Blueprints of Paradise
2010 - 2011
#architecture #public_space #exhibition #debate #urbanism
Together with the Afrika Museum in Berg en Dal in the Netherlands, AAmatters organised an international design contest for African architects and designers. They were asked to produce a blueprint for the Africa of the future. An international jury, with Lesley Lokko (author and architect, SA/Ghana/UK), Manthia Diawarra (film maker, Mali), Joe Addo (architect and activist, Ghana) and Femke van Zeijl (author and journalist, Netherlands), selected 12 designs for the Blueprints of Paradise exhibition in the museum.
The exhibition was developed and designed on the basis of the winning designs by Berend van der Lans in collaboration with the Afrika Museum and Museum Media.
In conjunction with the Netherlands Architecture Institute, a visitors programme and public debate on the specific qualities of the African public space was organised in Rotterdam, prior to the award ceremony and opening of the exhibition in the museum. N’Goné Fall, architect and curator from Senegal, introduced the debate.

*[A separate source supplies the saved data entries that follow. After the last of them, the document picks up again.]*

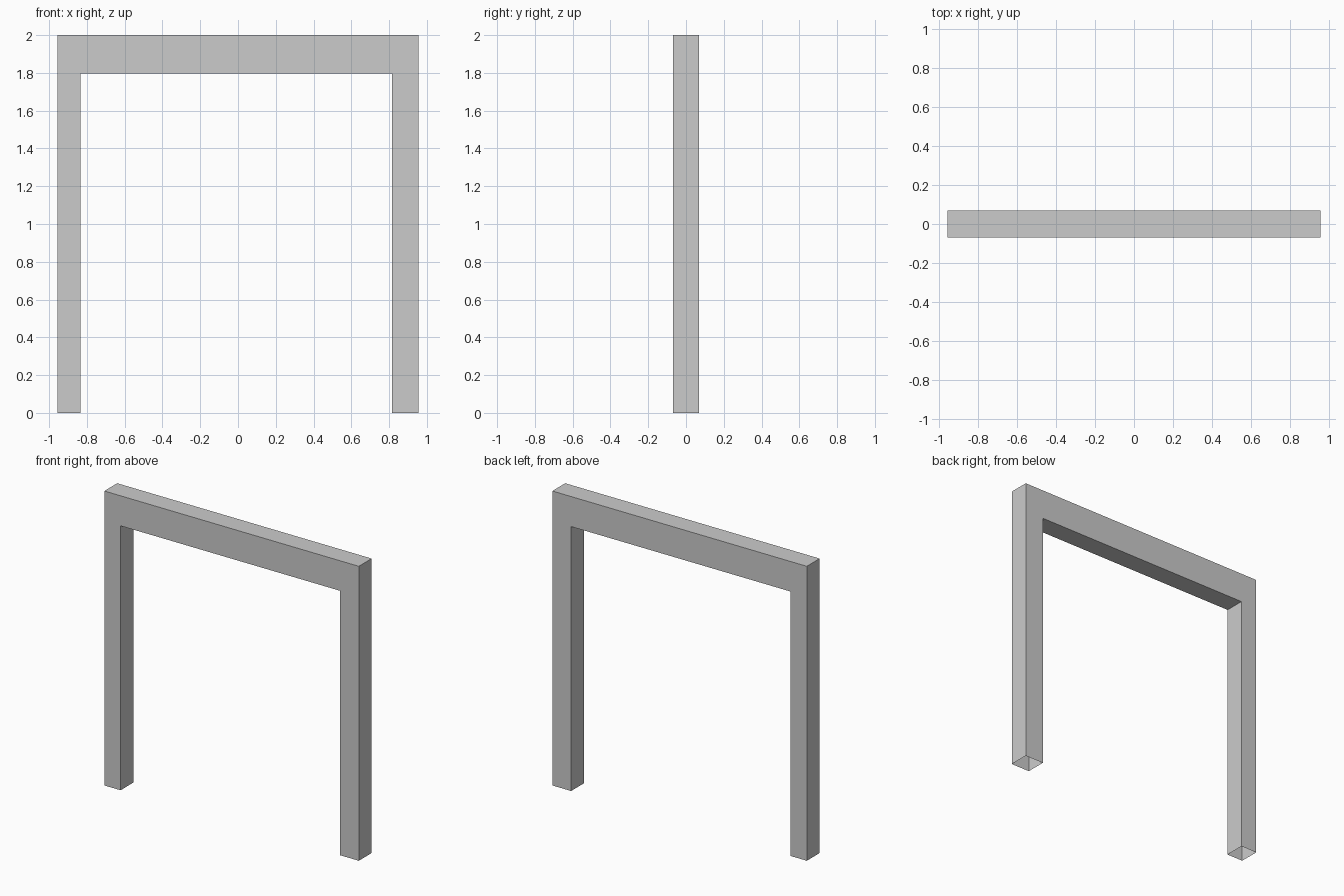
import bpy
import bmesh

if "Cube" in bpy.data.objects:
    bpy.data.objects.remove(bpy.data.objects["Cube"])

W, D, H = 0.956, 0.069, 2.0          # half width, half depth, height
IN_L, IN_R, SOFFIT = -0.834, 0.815, 1.796

# Front outline of the frame: two posts joined by a lintel
outline = [(-W, 0), (IN_L, 0), (IN_L, SOFFIT), (IN_R, SOFFIT),
           (IN_R, 0), (W, 0), (W, H), (-W, H)]

bm = bmesh.new()
front = bm.faces.new([bm.verts.new((x, -D, z)) for x, z in outline])

# Extrude the outline backwards to give the frame its depth
ext = bmesh.ops.extrude_face_region(bm, geom=[front], use_keep_orig=True)
verts = [g for g in ext["geom"] if isinstance(g, bmesh.types.BMVert)]
bmesh.ops.translate(bm, vec=(0, 2 * D, 0), verts=verts)
bmesh.ops.recalc_face_normals(bm, faces=bm.faces)

# The feet of the posts are open
feet = [f for f in bm.faces if all(v.co.z < 0.001 for v in f.verts)]
bmesh.ops.delete(bm, geom=feet, context='FACES_ONLY')

mesh = bpy.data.meshes.new("door_frame")
bm.to_mesh(mesh)
bm.free()
bpy.context.collection.objects.link(bpy.data.objects.new("door_frame", mesh))
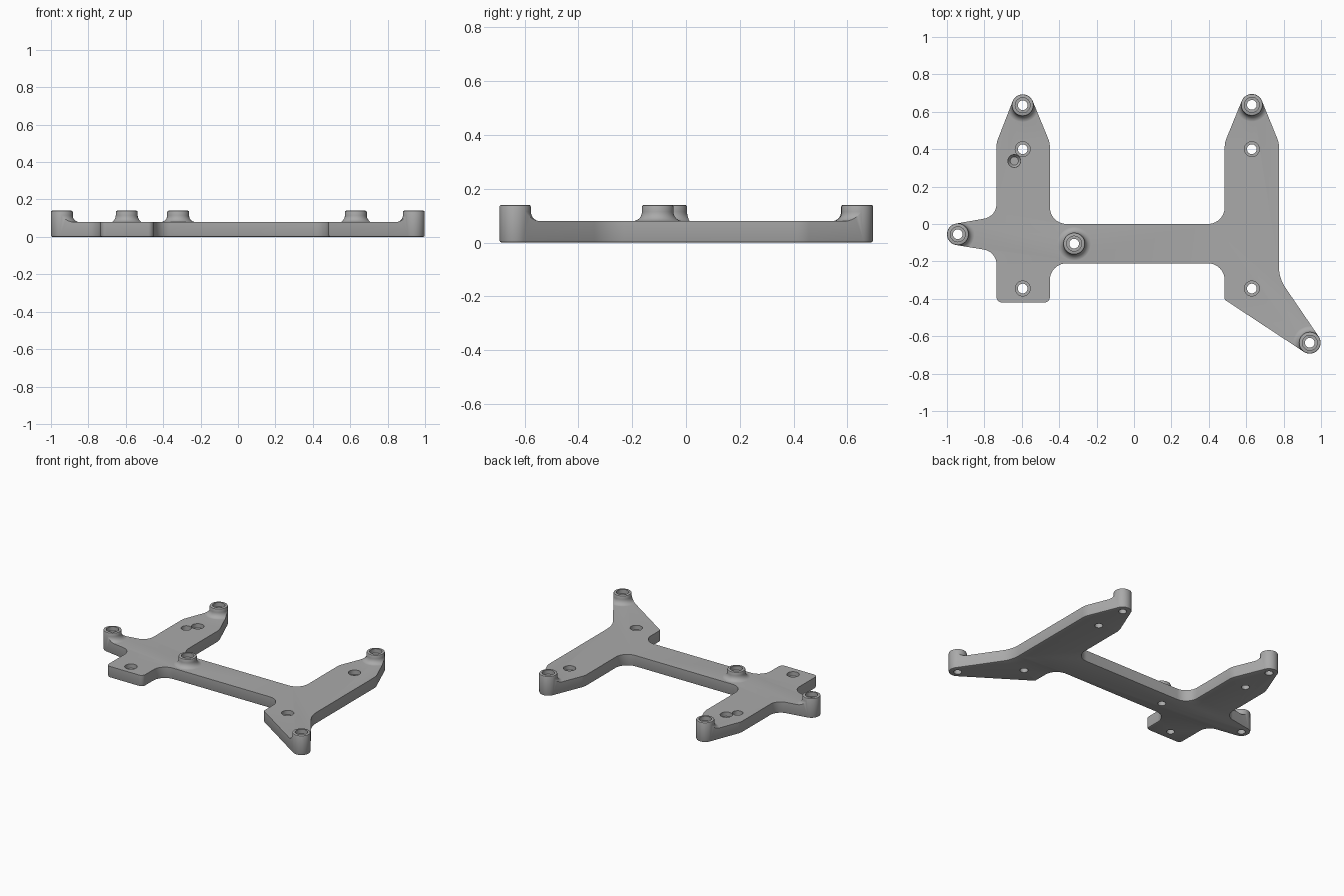
import bpy, bmesh, math
from mathutils import Vector

if "Cube" in bpy.data.objects:
    bpy.data.objects.remove(bpy.data.objects["Cube"], do_unlink=True)

PLATE, TOP, TIP = 0.08, 0.14, 0.058

grey = bpy.data.materials.new("grey metal")
grey.use_nodes = True
grey.diffuse_color = (0.4, 0.4, 0.4, 1)
grey.node_tree.nodes["Principled BSDF"].inputs["Base Color"].default_value = (0.4, 0.4, 0.4, 1)


def make_object(name, bm):
    bmesh.ops.recalc_face_normals(bm, faces=bm.faces[:])
    mesh = bpy.data.meshes.new(name)
    bm.to_mesh(mesh)
    bm.free()
    mesh.materials.append(grey)
    obj = bpy.data.objects.new(name, mesh)
    bpy.context.collection.objects.link(obj)
    return obj


def lathe(name, profile, x, y, n=48):
    """Closed solid of revolution from (radius, z) pairs, bottom to top."""
    bm = bmesh.new()
    rings = [[bm.verts.new((x + r * math.cos(2 * math.pi * i / n),
                            y + r * math.sin(2 * math.pi * i / n), z))
              for i in range(n)] for r, z in profile]
    for a, b in zip(rings, rings[1:]):
        for i in range(n):
            j = (i + 1) % n
            bm.faces.new((a[i], a[j], b[j], b[i]))
    bm.faces.new(rings[0])
    bm.faces.new(rings[-1])
    return make_object(name, bm)


def combine(target, other, operation):
    mod = target.modifiers.new(operation, 'BOOLEAN')
    mod.operation, mod.solver, mod.object = operation, 'EXACT', other
    bpy.context.view_layer.objects.active = target
    bpy.ops.object.modifier_apply(modifier=mod.name)
    bpy.data.objects.remove(other, do_unlink=True)


def tip_arc(prev, centre, nxt, steps=20):
    """Arc round a tip, tangent to the lines from both neighbours."""
    def tangent(p, sign):
        d = p - centre
        return math.atan2(d.y, d.x) + sign * math.acos(TIP / d.length)
    a, b = tangent(prev, 1), tangent(nxt, -1)
    sweep = (b - a) % (2 * math.pi)
    return [centre + TIP * Vector((math.cos(a + sweep * i / steps),
                                   math.sin(a + sweep * i / steps)))
            for i in range(steps + 1)]


def fillet(prev, p, nxt, radius, steps=10):
    """Rounded corner."""
    u, v = (prev - p).normalized(), (nxt - p).normalized()
    half = u.angle(v) / 2
    centre = p + (u + v).normalized() * radius / math.sin(half)
    start = p + u * radius / math.tan(half) - centre
    end = p + v * radius / math.tan(half) - centre
    turn = start.angle(end)
    return [centre + (start * math.sin(turn * (1 - i / steps)) + end * math.sin(turn * i / steps))
            / math.sin(turn) for i in range(steps + 1)]


# Outline, counter-clockwise: x, y, corner radius (None marks a round tip)
corners = [
    (-0.735, -0.42, 0.03), (-0.45, -0.42, 0.03), (-0.45, -0.21, 0.09),
    (0.485, -0.21, 0.09), (0.485, -0.405, 0.012), (0.94, -0.635, None),
    (0.775, -0.29, 0.2), (0.775, 0.435, 0.12), (0.63, 0.637, None),
    (0.485, 0.435, 0.12), (0.485, 0, 0.09), (-0.45, 0, 0.09),
    (-0.45, 0.435, 0.12), (-0.595, 0.635, None), (-0.735, 0.435, 0.12),
    (-0.735, 0.04, 0.08), (-0.942, -0.055, None), (-0.735, -0.148, 0.08)]

path = []
for i, (x, y, r) in enumerate(corners):
    prev, nxt = corners[i - 1], corners[(i + 1) % len(corners)]
    if r is None:
        path += [(q, 0) for q in tip_arc(Vector(prev[:2]), Vector((x, y)), Vector(nxt[:2]))]
    else:
        path.append((Vector((x, y)), r))
outline = []
for i, (p, r) in enumerate(path):
    outline += fillet(path[i - 1][0], p, path[(i + 1) % len(path)][0], r) if r else [p]

# Tall prism of the outline, with its lower rim bevelled
bm = bmesh.new()
base = bm.faces.new([bm.verts.new((p.x, p.y, 0)) for p in outline])
extruded = bmesh.ops.extrude_face_region(bm, geom=[base], use_keep_orig=True)
bmesh.ops.translate(bm, vec=(0, 0, 0.2),
                    verts=[g for g in extruded["geom"] if isinstance(g, bmesh.types.BMVert)])
rim = [e for e in bm.edges if all(v.co.z < 0.001 for v in e.verts)]
bmesh.ops.bevel(bm, geom=rim, offset=0.008, segments=2, profile=0.5, affect='EDGES')
bracket = make_object("mounting_bracket", bm)

# Slab plus flared bosses, trimmed to the outline
bm = bmesh.new()
bmesh.ops.create_cube(bm, size=1)
for v in bm.verts:
    v.co = (v.co.x * 3, v.co.y * 3, PLATE if v.co.z > 0 else -0.1)
body = make_object("plate_body", bm)

bosses = [(x, y) for x, y, r in corners if r is None] + [(-0.32, -0.105)]
R, F = TIP + 0.0006, 0.035
flare = [(R + F, 0.04)]
flare += [(R + F - F * math.sin(a), PLATE - 0.0005 + F - F * math.cos(a))
          for a in (math.pi / 2 * i / 7 for i in range(8))]
flare += [(R, TOP - 0.007), (R - 0.002, TOP - 0.002), (R - 0.007, TOP)]
for x, y in bosses:
    combine(body, lathe("boss", flare, x, y), 'UNION')
combine(bracket, body, 'INTERSECT')

# Stepped screw holes through bosses and plate
flat_holes = [(x, y) for x in (-0.595, 0.63) for y in (0.4, -0.345)]
for spots, height in ((bosses, TOP), (flat_holes, PLATE)):
    for x, y in spots:
        step = height - 0.03
        profile = [(0.026, -0.05), (0.026, step), (0.04, step), (0.04, 0.25)]
        combine(bracket, lathe("screw_hole", profile, x, y, 32), 'DIFFERENCE')

# Blind locating hole
combine(bracket, lathe("locating_hole", [(0.022, 0.035), (0.034, 0.05), (0.034, 0.25)],
                       -0.64, 0.337, 32), 'DIFFERENCE')

bracket.select_set(True)
bpy.context.view_layer.objects.active = bracket
bpy.ops.object.shade_smooth_by_angle(angle=math.radians(30))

The jury awarded a third prize (€2500) and a shared first prize (2 x €6250) to designers from South Africa, Nigeria and Ghana. The organisation was surprised by the fact that the entrants did not focus on designing new buildings, but rather sought solutions to overcrowding in cities by redesigning the public space.
Village square in the city
Traditional African rural life revolves around market squares that are not only used for commercial purposes, but also for meetings and festivities. These meeting places, often in the shade of a big tree, give people the opportunity to participate in village life. The village market is basically a home for the entire community. In urban life, such a meeting place is lacking, says South Africa’s Martin Kruger. He made a short film depicting migration from rural areas to the city. The film shows the unique character of African public space to the catchy tunes of Miryam Makeba’s Pata Pata Song. His design entitled The African Agora as Generator landed Martin Kruger third prize in this contest.
Multifunctional street furniture
In order to prevent African cities from succumbing to total gridlock due to the proliferation of permanent buildings and reduced mobility, Oladayo Oladunjoye claims facilities are needed that can easily be moved elsewhere or used otherwise. His entry entitled Re-designing the Temporal Spaces stresses that public space is far too important to surrender it to ill-considered random usage. A life-size realisation of this shared first-prize winning project is on display as part of the exhibition.
Kumasi, the old capital of the Ghanaian Ashanti kingdom, is home to West Africa’s busiest and largest market. This market is bursting at the seams and the commercial hustle and bustle is pouring into surrounding streets and neighbourhoods. Kobina Banning came up with a solution to this problem in a design that involved using a piece of wasteland right next to the market. This design merges western planning with African traditions. The plan entitled The Garden City has been fully tailored to the needs of people, and encompasses facilities for public transport, personal care, and relaxation. Nature plays a major part in this design, as Banning has selected a wide array of different kinds of plants to ensure the park is in bloom all year round. This overall project earned Banning first prize, which he shares with Oladayo Oladunjoye.
Document available for download in the AAmatters online Library.